Records from a data source
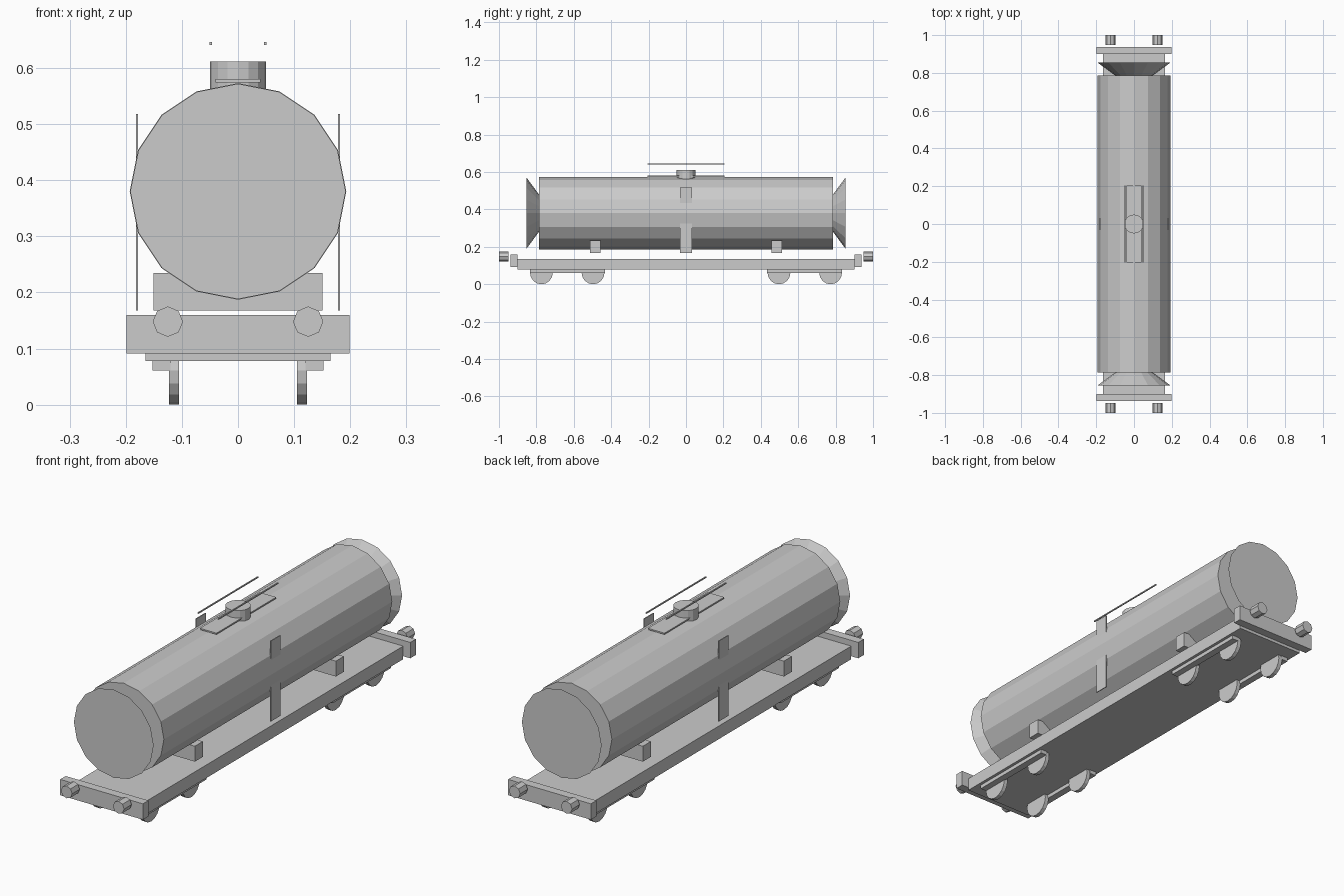
import bpy
from math import radians
from mathutils import Matrix

cube = bpy.data.objects.get("Cube")
if cube:
    bpy.data.objects.remove(cube, do_unlink=True)

import bmesh

grey = bpy.data.materials.new("plain_grey")
grey.use_nodes = True
colour = (0.6, 0.6, 0.6, 1)
grey.diffuse_color = colour
grey.node_tree.nodes["Principled BSDF"].inputs["Base Color"].default_value = colour


def add_object(name, bm):
    mesh = bpy.data.meshes.new(name)
    bm.to_mesh(mesh)
    bm.free()
    mesh.materials.append(grey)
    obj = bpy.data.objects.new(name, mesh)
    bpy.context.collection.objects.link(obj)
    return obj


def box(name, x, y, z):
    """Box between the (low, high) limits on each axis."""
    bm = bmesh.new()
    bmesh.ops.create_cube(bm, size=1)
    for v in bm.verts:
        for i, (low, high) in enumerate((x, y, z)):
            v.co[i] = low if v.co[i] < 0 else high
    return add_object(name, bm)


def cone(name, centre, axis, length, r_low, r_high, sides=16):
    """Cylinder or cone along an axis, r_low at its negative end."""
    bm = bmesh.new()
    bmesh.ops.create_cone(bm, cap_ends=True, segments=sides,
                          radius1=r_low, radius2=r_high, depth=length)
    turn = {"X": Matrix.Rotation(radians(90), 4, "Y"),
            "Y": Matrix.Rotation(radians(-90), 4, "X"),
            "Z": Matrix.Identity(4)}[axis]
    bmesh.ops.transform(bm, matrix=Matrix.Translation(centre) @ turn, verts=bm.verts)
    return add_object(name, bm)


def span(side, near, far):
    return tuple(sorted((side * near, side * far)))


# Tank barrel, filler dome and roof walkway
tank_z, tank_r = 0.38, 0.193
cone("tank_barrel", (0, 0, tank_z), "Y", 1.57, tank_r, tank_r)
cone("filler_dome", (0, 0, 0.576), "Z", 0.072, 0.05, 0.05)
box("roof_walkway", (-0.04, 0.04), (-0.205, 0.205), (0.574, 0.58))

# Underframe
box("frame", (-0.165, 0.165), (-0.9, 0.9), (0.078, 0.135))

for end, end_name in ((-1, "front"), (1, "back")):
    # Flared tank end, narrow where it meets the barrel
    radii = (0.097, 0.192) if end > 0 else (0.192, 0.097)
    cone(end_name + "_tank_end", (0, end * 0.819, tank_z), "Y", 0.07, *radii)
    box(end_name + "_saddle", (-0.151, 0.151), span(end, 0.457, 0.512), (0.168, 0.235))
    box(end_name + "_buffer_beam", (-0.199, 0.199), span(end, 0.9, 0.938), (0.091, 0.16))
    for side, side_name in ((1, "left"), (-1, "right")):
        label = f"{end_name}_{side_name}_"
        cone(label + "buffer", (side * 0.125, end * 0.974, 0.148), "Y", 0.052,
             0.027, 0.027, sides=8)
        box(label + "axle_bar", span(side, 0.12, 0.152), span(end, 0.434, 0.834),
            (0.061, 0.085))
        for y, place in ((0.497, "inner"), (0.773, "outer")):
            cone(label + place + "_wheel", (side * 0.114, end * y, 0.061), "X",
                 0.018, 0.061, 0.061)

# Side ladders and walkway handrails
for side, side_name in ((1, "left"), (-1, "right")):
    box(side_name + "_ladder", span(side, 0.178, 0.182), (-0.033, 0.033), (0.168, 0.518))
    box(side_name + "_handrail", span(side, 0.046, 0.051), (-0.205, 0.205), (0.641, 0.646))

DIRECTIONS:
Search the records for the word "materials". Copy each line where it appears.

ANSWER FOR THIS EXERCISE:
grey = bpy.data.materials.new("plain_grey")
    mesh.materials.append(grey)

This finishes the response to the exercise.